Please repeat the lines below exactly. Begin with the line containing "bpy.context.view_layer.objects.active = case" and go on through the line containing "bpy.ops.object.shade_smooth_by_angle(angle=radians(30))".
[[ Source material, beginning ]]
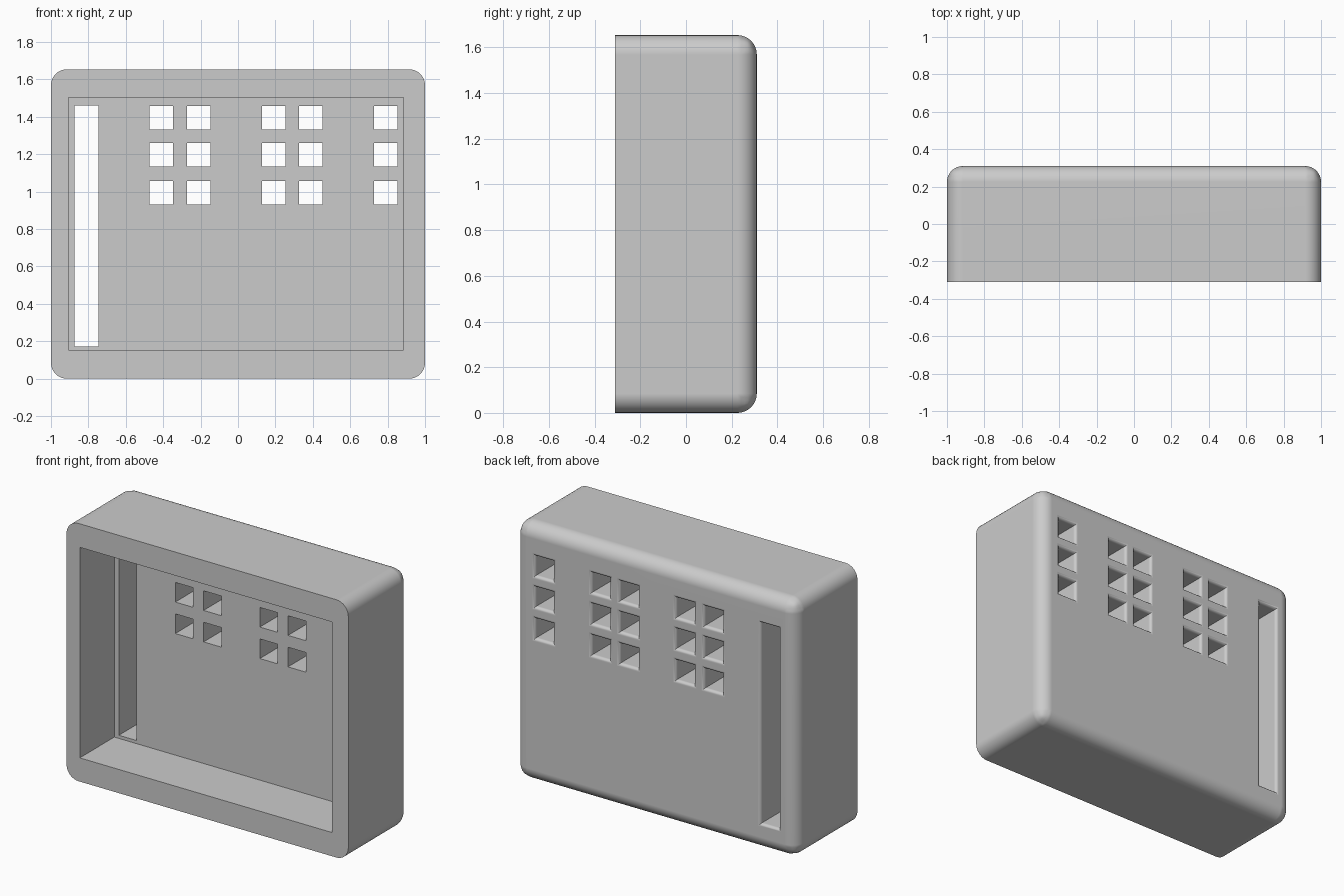
import bpy
import bmesh
from math import sin, cos, pi, radians

if "Cube" in bpy.data.objects:
    bpy.data.objects.remove(bpy.data.objects["Cube"], do_unlink=True)

WIDTH, DEPTH, HEIGHT = 2.0, 0.62, 1.654
FRONT, BACK = -DEPTH / 2, DEPTH / 2
INNER = FRONT + 0.35          # plane of the recess floor
CORNER, LIP = 0.085, 0.02     # outer rounding, rounding of the openings


def make_object(name, bm):
    bmesh.ops.recalc_face_normals(bm, faces=bm.faces)
    mesh = bpy.data.meshes.new(name)
    bm.to_mesh(mesh)
    bm.free()
    obj = bpy.data.objects.new(name, mesh)
    bpy.context.collection.objects.link(obj)
    return obj


def add_prism(bm, x0, x1, z0, z1, sections):
    """Rectangular prism along y; each section is (y, outward offset)."""
    rings = []
    for y, o in sections:
        corners = ((x0 - o, z0 - o), (x1 + o, z0 - o), (x1 + o, z1 + o), (x0 - o, z1 + o))
        rings.append([bm.verts.new((x, y, z)) for x, z in corners])
    for a, b in zip(rings, rings[1:]):
        for i in range(4):
            j = (i + 1) % 4
            bm.faces.new((a[i], a[j], b[j], b[i]))
    bm.faces.new(rings[0])
    bm.faces.new(rings[-1])


# Case: block with every edge rounded except those around the front
bm = bmesh.new()
add_prism(bm, -WIDTH / 2, WIDTH / 2, 0, HEIGHT, [(FRONT, 0), (BACK, 0)])
round_edges = [e for e in bm.edges if max(v.co.y for v in e.verts) > 0]
bmesh.ops.bevel(bm, geom=round_edges, offset=CORNER, segments=8,
                profile=0.5, affect='EDGES', clamp_overlap=True)
case = make_object("case", bm)

# Recess cutter
bm = bmesh.new()
add_prism(bm, -0.906, 0.885, 0.152, 1.503, [(FRONT - 0.1, 0), (INNER, 0)])
recess_cutter = make_object("recess_cutter", bm)

# Openings cutter: square holes and a long slot, flared at the back
flare = [(INNER - 0.1, 0)]
for k in range(6):
    t = k / 5 * pi / 2
    flare.append((BACK - LIP + LIP * sin(t), LIP * (1 - cos(t))))
flare.append((BACK + 0.1, LIP))
half = 0.063
bm = bmesh.new()
for x in (-0.41, -0.209, 0.19, 0.39, 0.791):
    for z in (0.995, 1.197, 1.396):
        add_prism(bm, x - half, x + half, z - half, z + half, flare)
add_prism(bm, -0.874, -0.747, 0.172, 1.46, flare)
openings_cutter = make_object("openings_cutter", bm)

# Cut the case
bpy.ops.object.select_all(action='DESELECT')
bpy.context.view_layer.objects.active = case
case.select_set(True)
for cutter in (recess_cutter, openings_cutter):
    cutter.hide_render = True
    cut = case.modifiers.new(cutter.name, 'BOOLEAN')
    cut.operation = 'DIFFERENCE'
    cut.solver = 'EXACT'
    cut.object = cutter
    bpy.ops.object.modifier_apply(modifier=cut.name)
    bpy.data.objects.remove(cutter, do_unlink=True)

# Smooth roundings, crisp corners, flat large faces
bpy.ops.object.shade_smooth_by_angle(angle=radians(30))
normals = case.modifiers.new("even_normals", 'WEIGHTED_NORMAL')
normals.keep_sharp = True

# Plain grey
grey = bpy.data.materials.new("light_grey")
grey.use_nodes = True
colour = (0.6, 0.6, 0.6, 1)
grey.diffuse_color = colour
grey.node_tree.nodes["Principled BSDF"].inputs["Base Color"].default_value = colour
case.data.materials.clear()
case.data.materials.append(grey)
for face in case.data.polygons:
    face.material_index = 0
[[ Source material, end ]]
• _Output of the exercise_
bpy.context.view_layer.objects.active = case
case.select_set(True)
for cutter in (recess_cutter, openings_cutter):
    cutter.hide_render = True
    cut = case.modifiers.new(cutter.name, 'BOOLEAN')
    cut.operation = 'DIFFERENCE'
    cut.solver = 'EXACT'
    cut.object = cutter
    bpy.ops.object.modifier_apply(modifier=cut.name)
    bpy.data.objects.remove(cutter, do_unlink=True)

# Smooth roundings, crisp corners, flat large faces
bpy.ops.object.shade_smooth_by_angle(angle=radians(30))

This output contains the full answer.